That's great, but it took talking to three people in three Knights of Columbus headquarters departments to find.
No, Really: This One is Done by Knights of ColumbusThe only YouTube channel that claimed to be by Knights of Columbus looks okay, and didn't have any of the culturally-normative Catholic-bashing. So far, so good.
I hope that whoever set it up meant well, but that channel was, in effect, a poser. (I'm pretty sure that it's an 'unofficial' YouTube channel, since a rather highly-placed person in the K. of C. headquarters' eBusiness department knew nothing about it. However, it was the only YouTube Channel I could find that implied that it was by Knights of Columbus at the national level: at least, after maybe ten minutes of searching through YouTube's new interface. Channels by K. of C. councils and individual members: That, I could find.
Anyway, now I know where to find the real Knights of Columbus, Supreme, YouTube Channel:
The poser? Like I said, that channel looked legit - and had a total of five video uploads. One of them had been uploaded about two years ago; the other four, all around around the same time last year. It looked like all too many corporate websites I've seen: probably designed by an intern one year, updated a couple years after that by another intern, and the responsibility of a manager who's never been online - and has never used a keyboard.1
I probably wouldn't have taken the trouble, finding the real Knights of Columbus YouTube channel, but I'd run into an issue with a post I wrote earlier today:
- "Novena for Pope Benedict XVI, April 11-19"
(April 5, 2010)
1 That may not be much of an exaggeration, I'm afraid. Many people in positions of responsibility are around my age. (I'm pushing 60.) And, unlike me, had the desire for conventional success in the world of business.
I didn't opt for a 'success track' career. I did, however, learn how to type: Because my handwriting's almost indecipherable to others. I kept up with information technology because a number of jobs I had required it - and it was one of the many things that fascinate me.

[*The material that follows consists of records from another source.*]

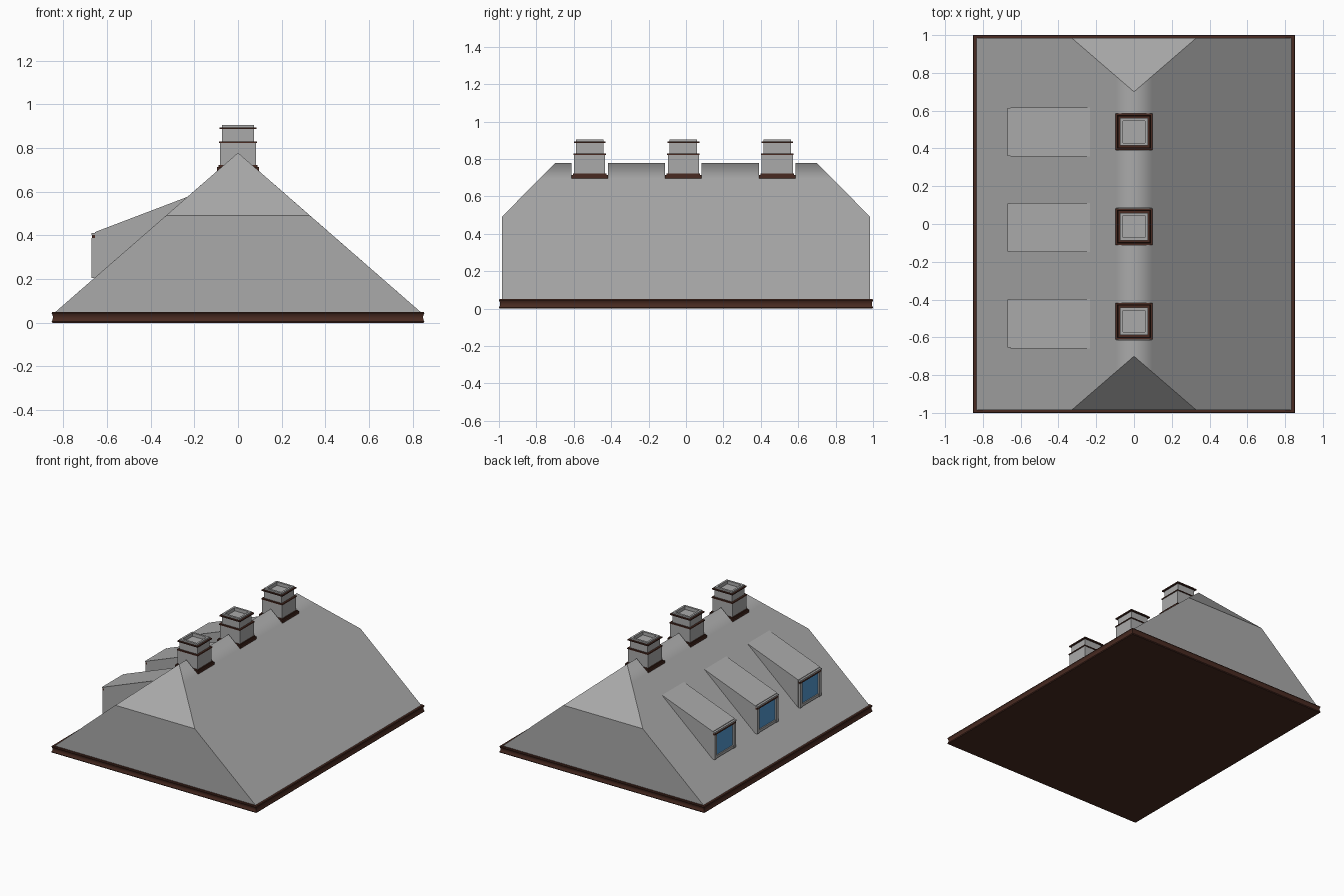
import bpy, bmesh, math

if "Cube" in bpy.data.objects:
    bpy.data.objects.remove(bpy.data.objects["Cube"])

def material(name, rgb):
    m = bpy.data.materials.new(name)
    m.diffuse_color = (*rgb, 1)
    m.use_nodes = True
    m.node_tree.nodes["Principled BSDF"].inputs["Base Color"].default_value = m.diffuse_color
    return m

GREY = material("grey_surface", (0.40, 0.40, 0.40))
BROWN = material("brown_trim", (0.065, 0.023, 0.015))
BLUE = material("window_glass", (0.09, 0.33, 0.65))

def finish(name, bm, mat=GREY):
    bmesh.ops.recalc_face_normals(bm, faces=bm.faces)
    me = bpy.data.meshes.new(name)
    bm.to_mesh(me)
    bm.free()
    ob = bpy.data.objects.new(name, me)
    bpy.context.collection.objects.link(ob)
    me.materials.append(mat)
    return ob

def loft(name, loops, y=0, mat=GREY, closed=False):
    """Rectangular loops (half x, half y, z) skinned together, capped or closed as a ring."""
    bm = bmesh.new()
    rings = [[bm.verts.new((sx * hx, y + sy * hy, z))
              for sx, sy in ((-1, -1), (1, -1), (1, 1), (-1, 1))] for hx, hy, z in loops]
    pairs = list(zip(rings, rings[1:]))
    if closed:
        pairs.append((rings[-1], rings[0]))
    else:
        bm.faces.new(rings[0])
        bm.faces.new(rings[-1])
    for a, b in pairs:
        for i in range(4):
            j = (i + 1) % 4
            bm.faces.new((a[i], a[j], b[j], b[i]))
    return finish(name, bm, mat)

def collar(name, y, outer, inner, z0, z1):
    return loft(name, [(outer, outer, z0), (outer, outer, z1),
                       (inner, inner, z1), (inner, inner, z0)], y, BROWN, True)

def box(name, x, y, z, mat=GREY):
    bm = bmesh.new()
    bmesh.ops.create_cube(bm, size=1)
    for v in bm.verts:
        v.co = [r[0] if c < 0 else r[1] for c, r in zip(v.co, (x, y, z))]
    return finish(name, bm, mat)

# eaves slab with a shallow smooth cove around its edge
cove = [(0.006 * (1 - (t / 4) ** 2), 0.025 + 0.019 * t / 4) for t in range(-4, 5)]
slab = loft("eaves_slab", [(0.853 - d, 1.0 - d, z) for d, z in
            [(0.003, 0), *cove, (0.003, 0.05)]], mat=BROWN)
slab.data.shade_smooth()
slab.data.set_sharp_from_angle(angle=math.radians(40))

# half-hipped roof
bm = bmesh.new()
for sy in (-1, 1):
    for sx in (-1, 1):
        bm.verts.new((sx * 0.835, sy * 0.985, 0.05))
        bm.verts.new((sx * 0.33, sy * 0.985, 0.49))
    bm.verts.new((0, sy * 0.70, 0.778))
bmesh.ops.convex_hull(bm, input=bm.verts)
bmesh.ops.dissolve_limit(bm, angle_limit=0.03, verts=bm.verts, edges=bm.edges)
roof = finish("roof", bm)

# chimneys set into notches cut in the ridge
for n, y in enumerate((-0.515, -0.014, 0.488), 1):
    cutter = box("notch_cutter", (-0.3, 0.3), (y - 0.098, y + 0.098), (0.694, 1))
    cutter.hide_render = True
    mod = roof.modifiers.new("notch", "BOOLEAN")
    mod.operation, mod.solver, mod.object = "DIFFERENCE", "EXACT", cutter
    bpy.context.view_layer.objects.active = roof
    bpy.ops.object.modifier_apply(modifier=mod.name)
    bpy.data.objects.remove(cutter)

    loft(f"chimney_{n}", [(h, h, z) for h, z in
         ((0.083, 0.69), (0.083, 0.825), (0.073, 0.825), (0.073, 0.905),
          (0.058, 0.905), (0.058, 0.88))], y)
    collar(f"chimney_base_{n}", y, 0.097, 0.08, 0.695, 0.713)
    collar(f"chimney_base_step_{n}", y, 0.089, 0.08, 0.713, 0.722)
    collar(f"chimney_band_{n}", y, 0.087, 0.071, 0.822, 0.830)
    collar(f"chimney_top_band_{n}", y, 0.085, 0.071, 0.886, 0.894)

# soften the ridge only: a strip along the top blends over it, other folds stay sharp
bm = bmesh.new()
bm.from_mesh(roof.data)
bmesh.ops.bisect_plane(bm, geom=bm.verts[:] + bm.edges[:] + bm.faces[:], dist=1e-4,
                       plane_co=(0, 0, 0.694), plane_no=(0, 0, 1))
bm.normal_update()
for f in bm.faces:
    f.smooth = True
for e in bm.edges:
    ridge = all(v.co.z > 0.77 for v in e.verts)
    e.smooth = ridge or e.calc_face_angle(0) < 0.08
bm.to_mesh(roof.data)
bm.free()

# shed dormers on the left slope, each with a framed window
FX = -0.655
for n, y in enumerate((-0.528, -0.018, 0.487), 1):
    y0, y1 = y - 0.13, y + 0.13
    bm = bmesh.new()
    a, b = [[bm.verts.new((x, yy, z)) for x, z in
             ((FX, 0.205), (FX, 0.415), (-0.232, 0.576))] for yy in (y0, y1)]
    bm.faces.new(a)
    bm.faces.new(b)
    for i in (0, 1):
        bm.faces.new((a[i], a[i + 1], b[i + 1], b[i]))
    finish(f"dormer_{n}", bm)

    box(f"window_pane_{n}", (FX - 0.004, FX), (y0 + 0.03, y1 - 0.03), (0.225, 0.385), BLUE)
    for side, ya in (("left", y0 + 0.003), ("right", y1 - 0.031)):
        box(f"window_post_{side}_{n}", (FX - 0.015, FX), (ya, ya + 0.028), (0.205, 0.387))
    box(f"window_sill_{n}", (FX - 0.013, FX), (y0 + 0.031, y1 - 0.031), (0.207, 0.227))
    box(f"window_header_{n}", (FX - 0.014, FX), (y0 + 0.004, y1 - 0.004), (0.387, 0.402), BROWN)
    box(f"window_cap_{n}", (FX - 0.016, FX), (y0 + 0.003, y1 - 0.003), (0.402, 0.411))
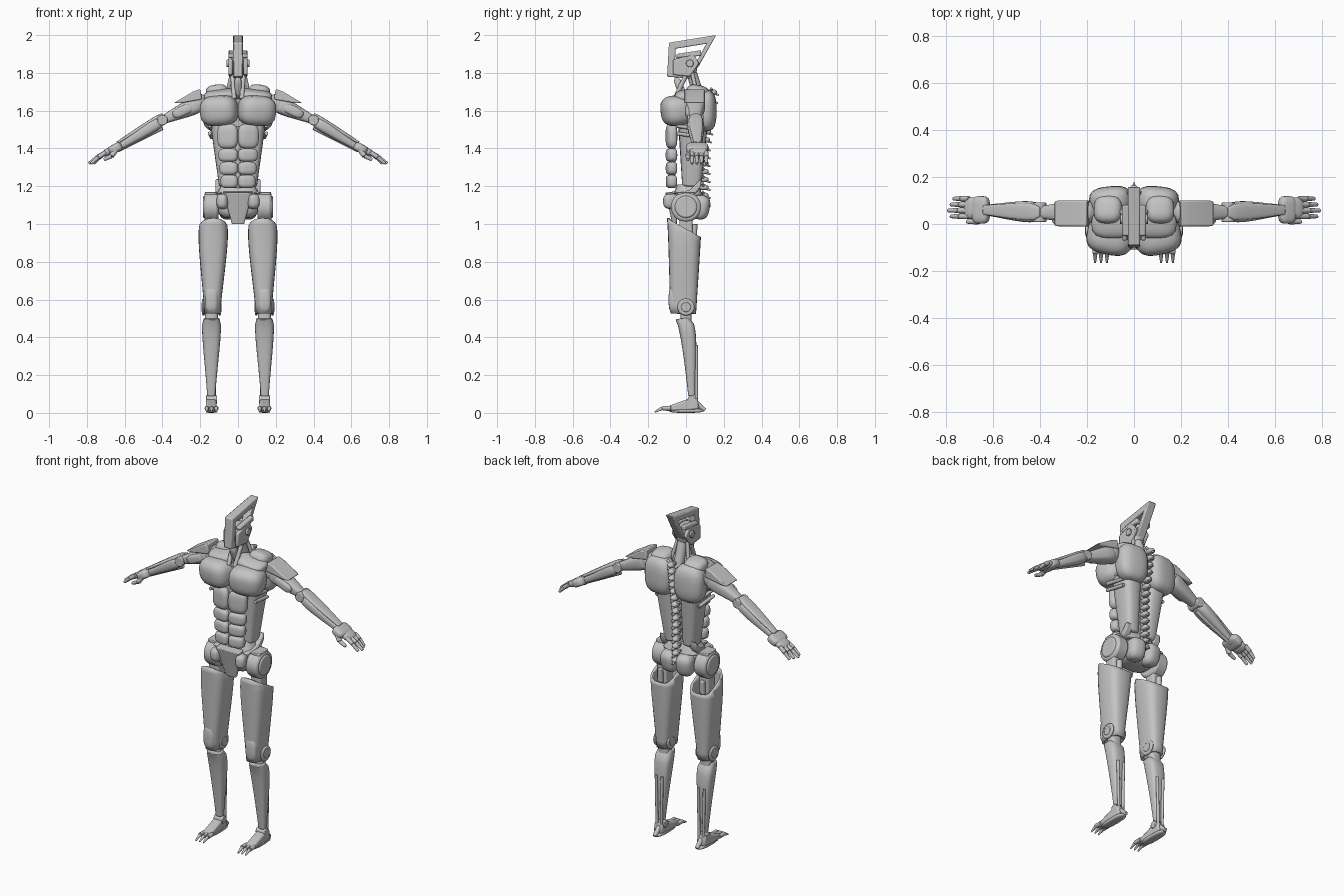
import bpy, bmesh, math
from mathutils import Vector, Matrix

cube = bpy.data.objects.get("Cube")
if cube:
    bpy.data.objects.remove(cube, do_unlink=True)

GREY = (.55, .55, .55, 1)
metal = bpy.data.materials.new("plain grey")
metal.use_nodes = True
metal.diffuse_color = GREY
metal.node_tree.nodes["Principled BSDF"].inputs["Base Color"].default_value = GREY

# Joints of the left side; every part is mirrored unless it sits on the centre line
RIGHTWARD, BACKWARD, UPWARD = Vector((1, 0, 0)), Vector((0, 1, 0)), Vector((0, 0, 1))
HIP, KNEE, ANKLE = Vector((.14, 0, 1.09)), Vector((.14, 0, .56)), Vector((.14, .03, .07))
SHOULDER, ELBOW = Vector((.2, .05, 1.64)), Vector((.4, .05, 1.55))
WRIST, KNUCKLE, FINGERTIP = Vector((.64, .06, 1.4)), Vector((.7, .07, 1.38)), Vector((.79, .07, 1.32))


def finish(name, bm, mirror, bevel=0, thick=0):
    bmesh.ops.recalc_face_normals(bm, faces=bm.faces)
    for face in bm.faces:
        face.smooth = True
    mesh = bpy.data.meshes.new(name)
    bm.to_mesh(mesh)
    bm.free()
    mesh.set_sharp_from_angle(angle=math.radians(40))
    mesh.materials.append(metal)
    part = bpy.data.objects.new(name, mesh)
    bpy.context.collection.objects.link(part)
    if thick:
        part.modifiers.new("Shell", "SOLIDIFY").thickness = thick
    if bevel:
        soften = part.modifiers.new("Soften", "BEVEL")
        soften.width, soften.segments = bevel, 2
        soften.limit_method, soften.angle_limit = "ANGLE", math.radians(40)
    if mirror:
        part.modifiers.new("Mirror", "MIRROR")


def limb(name, start, end, wide, deep, taper=1, swell=0, deep_swell=None, bow=0, power=3,
         cut=None, thick=0, bevel=.004, mirror=True):
    """Rounded-box tube that tapers, swells near its start and bows backward."""
    start, end = Vector(start), Vector(end)
    along = (end - start).normalized()
    side = BACKWARD if abs(along.x) > .7 else RIGHTWARD
    across = along.cross(side).normalized()
    side = across.cross(along)
    deep_swell = swell if deep_swell is None else deep_swell
    steps = 12 if swell or bow else 1
    count = 24
    bm = bmesh.new()
    rings = []
    for step in range(steps + 1):
        t = step / steps
        hump = math.sin(math.pi * math.sqrt(t))
        scale = 1 + (taper - 1) * t
        centre = start.lerp(end, t) + BACKWARD * bow * hump
        ring = []
        for i in range(count):
            angle = math.tau * i / count
            c, s = (math.copysign(abs(q) ** (2 / power), q) for q in (math.cos(angle), math.sin(angle)))
            ring.append(bm.verts.new(centre + side * wide * scale * (1 + swell * hump) * c
                                     + across * deep * scale * (1 + deep_swell * hump) * s))
        rings.append(ring)
    for low, high in zip(rings, rings[1:]):
        for i in range(count):
            j = (i + 1) % count
            bm.faces.new((low[i], low[j], high[j], high[i]))
    if not thick:
        bm.faces.new(rings[0])
        bm.faces.new(rings[-1])
    if cut:
        bmesh.ops.bisect_plane(bm, geom=bm.verts[:] + bm.edges[:] + bm.faces[:],
                               plane_co=cut[0], plane_no=cut[1], clear_outer=True)
    finish(name, bm, mirror, bevel, thick)


def rod(name, start, end, radius, taper=1, mirror=True):
    limb(name, start, end, radius, radius, taper, power=2, bevel=radius / 6, mirror=mirror)


def axle(name, centre, radius, half_length, axis=RIGHTWARD):
    centre = Vector(centre)
    rod(name, centre - axis * half_length, centre + axis * half_length, radius)


def blob(name, at, size, power=3, lean=0, roll=0, yaw=0, mirror=True):
    """Rounded muscle or armour shape."""
    bm = bmesh.new()
    bmesh.ops.create_uvsphere(bm, u_segments=24, v_segments=14, radius=1)
    turn = Matrix.Rotation(yaw, 3, "Z") @ Matrix.Rotation(roll, 3, "Y") @ Matrix.Rotation(lean, 3, "X")
    for vert in bm.verts:
        reach = sum(abs(q) ** power for q in vert.co) ** (1 / power)
        vert.co = turn @ Vector([q / reach * s for q, s in zip(vert.co, size)]) + Vector(at)
    finish(name, bm, mirror)


def prism(name, outline, low, high, along="x", opening=0, bevel=.006, mirror=True):
    """Extruded outline, optionally with a scaled copy of itself cut out."""
    bm = bmesh.new()
    count = len(outline)
    middle = sum((Vector(p) for p in outline), Vector((0, 0))) / count

    def ring(depth, scale):
        points = [middle.lerp(Vector(p), scale) for p in outline]
        return [bm.verts.new((depth, a, b) if along == "x" else (a, depth, b)) for a, b in points]

    outer = [ring(depth, 1) for depth in (low, high)]
    hole = [ring(depth, opening) for depth in (low, high)] if opening else None
    if not hole:
        for face in outer:
            bm.faces.new(face)
    for i in range(count):
        j = (i + 1) % count
        for near, far in (outer, hole) if hole else (outer,):
            bm.faces.new((near[i], near[j], far[j], far[i]))
        if hole:
            for rim, lip in zip(outer, hole):
                bm.faces.new((rim[i], rim[j], lip[j], lip[i]))
    finish(name, bm, mirror, bevel)


# Head: open crest frame, skull and cheek plates
prism("crest_frame", [(-.09, 1.96), (.16, 2), (.07, 1.84), (.02, 1.77), (-.1, 1.78)],
      -.026, .026, opening=.65, mirror=False)
blob("skull", at=(0, 0, 1.84), size=(.04, .06, .06), mirror=False)
prism("cheek_plate", [(-.07, 1.79), (.02, 1.78), (.07, 1.85), (.04, 1.9), (-.07, 1.87)], .03, .05)
axle("ear_disc", (.05, .02, 1.85), radius=.02, half_length=.01)
prism("brow_bar", [(-.05, 1.88), (.08, 1.89), (.08, 1.92), (-.05, 1.9)], .02, .05)

# Neck
rod("neck_column", (0, .08, 1.64), (0, .03, 1.8), radius=.028, mirror=False)
rod("neck_front_cable", (.03, .01, 1.81), (.02, -.06, 1.66), radius=.012)
rod("neck_side_cable", (.03, .03, 1.81), (.06, .06, 1.68), radius=.01)
blob("throat", at=(0, -.03, 1.72), size=(.02, .02, .06), lean=.4, mirror=False)

# Chest and shoulder girdle
blob("chest_plate", at=(.1, -.05, 1.6), size=(.1, .08, .08), lean=.1, roll=.05, yaw=.2)
blob("collar_plate", at=(.09, 0, 1.68), size=(.09, .06, .03), lean=.2, roll=.1)
blob("trapezius", at=(.11, .06, 1.69), size=(.06, .06, .045), lean=-.2, roll=.1)
blob("shoulder_blade", at=(.1, .1, 1.6), size=(.09, .06, .11), yaw=-.1)
limb("rib_core", (0, .02, 1.2), (0, .03, 1.66), wide=.06, deep=.04, taper=2, mirror=False)
limb("flank_shell", (.06, .03, 1.2), (.09, .04, 1.62), wide=.04, deep=.05, taper=1.7, bevel=.01)
for level in range(3):
    drop = UPWARD * level * .04
    rod("side_strut", Vector((.15, -.05, 1.56)) - drop, Vector((.14, .08, 1.54)) - drop, radius=.01)

# Abdomen: paired plates, largest on top
top = 1.53
for row in range(4):
    height = .07 if row else .13
    half_width = (.11 - row * .006) / 2
    blob("belly_plate", at=(half_width, -.077, top - height / 2), size=(half_width, .027, height / 2),
         power=3.5, yaw=.18)
    top -= height
rod("belly_seam_bar", (0, -.07, top), (0, -.07, 1.52), radius=.014, mirror=False)

# Spine: stacked vertebrae with wings and spurs
for i in range(15):
    level = 1.11 + i * .042
    back = Vector((0, .09 + max(0, level - 1.4) * .15, level))
    blob("vertebra", at=back, size=(.02, .03, .015), power=2.5, mirror=False)
    rod("vertebra_wing", back, back + RIGHTWARD * .03 + UPWARD * .02, radius=.009, taper=.7)
    rod("vertebra_spur", back, back + BACKWARD * .04 - UPWARD * .016, radius=.009, taper=.5, mirror=False)

# Pelvis
blob("pelvis_core", at=(0, 0, 1.1), size=(.11, .075, .07), power=3.5, mirror=False)
blob("pelvis_back_shell", at=(.05, .07, 1.09), size=(.05, .055, .065), lean=-.2, yaw=-.15)
limb("waist_belt", (0, .01, 1.15), (0, .01, 1.21), wide=.12, deep=.08, taper=.7, mirror=False)
limb("front_guard", (0, -.08, 1.17), (0, -.06, 1), wide=.08, deep=.03, taper=.4, power=5, mirror=False)
blob("front_hip_pad", at=(.08, -.08, 1.12), size=(.03, .04, .04), yaw=.3)
prism("hip_crest", [(-.08, 1.16), (.02, 1.18), (.08, 1.24), (.08, 1.2), (.05, 1.16)], .08, .12)
limb("hip_bracket", HIP + UPWARD * .05, HIP + UPWARD * .08, wide=.035, deep=.045, power=6)
axle("hip_drum", HIP, radius=.08, half_length=.038)
axle("hip_cap", HIP + RIGHTWARD * .03, radius=.06, half_length=.015)

# Thigh: open shell cut on a slant, with the strut inside
limb("thigh_shell", (.13, -.01, 1.04), (.136, -.015, .525), wide=.055, deep=.092, taper=.74, swell=.5,
     deep_swell=0, bow=.003, cut=((0, -.1, 1.03), (0, .5, .9)), thick=.012, bevel=0)
limb("thigh_strut", HIP, KNEE, wide=.034, deep=.036, taper=.9, power=6)
rod("thigh_piston", (.14, .045, 1), (.14, .03, .7), radius=.016)
blob("knee_cap", at=KNEE + Vector((0, -.066, .04)), size=(.036, .026, .07))
axle("knee_axle", KNEE, radius=.026, half_length=.053)
for direction in (-1, 1):
    axle("knee_side_disc", KNEE + RIGHTWARD * direction * .043, radius=.045, half_length=.007)

# Shin: knee post, shell and tendons
limb("knee_post", KNEE + UPWARD * .02, KNEE - UPWARD * .14, wide=.034, deep=.03)
limb("shin_shell", (.14, -.02, .5), (.142, .03, .09), wide=.042, deep=.036, taper=.5, swell=.3, bow=.02)
for offset in (-.02, .02):
    shift = RIGHTWARD * offset
    rod("calf_tendon", shift + Vector((.14, .055, .36)), shift * .7 + Vector((.14, .055, .06)), radius=.008)

# Foot: ankle, instep, sole, heel and clawed toes
axle("ankle_axle", ANKLE, radius=.022, half_length=.03)
prism("instep", [(.07, .02), (.06, .08), (0, .07), (-.11, .03), (-.11, .01), (0, .01)], .115, .17, bevel=.01)
blob("sole", at=(.142, 0, .012), size=(.028, .09, .012))
rod("heel_spur", ANKLE, (.14, .1, .014), radius=.018, taper=.6)
for place in (-1, 0, 1):
    root = Vector((.14 + place * .025, -.08, .025))
    bend = root - BACKWARD * .045
    rod("toe", root, bend, radius=.012)
    rod("claw", bend, bend - BACKWARD * .04 - UPWARD * .02, radius=.01, taper=.4)

# Shoulder and upper arm
blob("shoulder_ball", at=SHOULDER + RIGHTWARD * .01, size=(.05, .05, .05), power=2.3)
prism("shoulder_pad", [(.19, 1.66), (.2, 1.715), (.24, 1.7), (.34, 1.64), (.3, 1.64)], -.01, .1, along="y")
limb("upper_arm", SHOULDER, ELBOW, wide=.036, deep=.032, taper=.7, swell=.5)
blob("biceps", at=SHOULDER.lerp(ELBOW, .45) - BACKWARD * .035, size=(.06, .02, .026), roll=.44)
axle("elbow_axle", ELBOW, radius=.028, half_length=.042, axis=BACKWARD)

# Forearm: main shell, upper guard and a piston
limb("forearm", ELBOW, WRIST, wide=.026, deep=.019, taper=.8, swell=.8)
limb("forearm_guard", ELBOW + UPWARD * .03, WRIST + UPWARD * .03, wide=.02, deep=.007, swell=.8)
rod("forearm_piston", ELBOW - UPWARD * .04, WRIST - UPWARD * .01, radius=.012)

# Hand: wrist block, palm, jointed fingers and thumb
blob("wrist_block", at=WRIST + RIGHTWARD * .01, size=(.038, .058, .024), power=4, roll=.5)
blob("palm", at=WRIST.lerp(KNUCKLE, .7), size=(.042, .046, .018), roll=.5)
for i in range(4):
    shift = BACKWARD * (i - 1.5) * .025
    root, tip = KNUCKLE + shift, FINGERTIP + shift - RIGHTWARD * abs(i - 1) * .012
    bend = root.lerp(tip, .5) + UPWARD * .004
    rod("finger_base", root, bend, radius=.012)
    rod("finger_tip", bend, tip, radius=.011, taper=.7)
thumb_bend = WRIST + Vector((.03, -.05, -.04))
rod("thumb_base", WRIST - BACKWARD * .04, thumb_bend, radius=.014)
rod("thumb_tip", thumb_bend, thumb_bend + Vector((.04, 0, -.02)), radius=.012, taper=.7)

As a result, I've kept up with Information Age technology. And learned how to be a radio disk jockey and beet chopper - but that's another story.
Serious, career-minded executives? My guess is that many of them know a little about the technology that was common when they were in their teens and twenties: and simply don't understand what's been developed since then.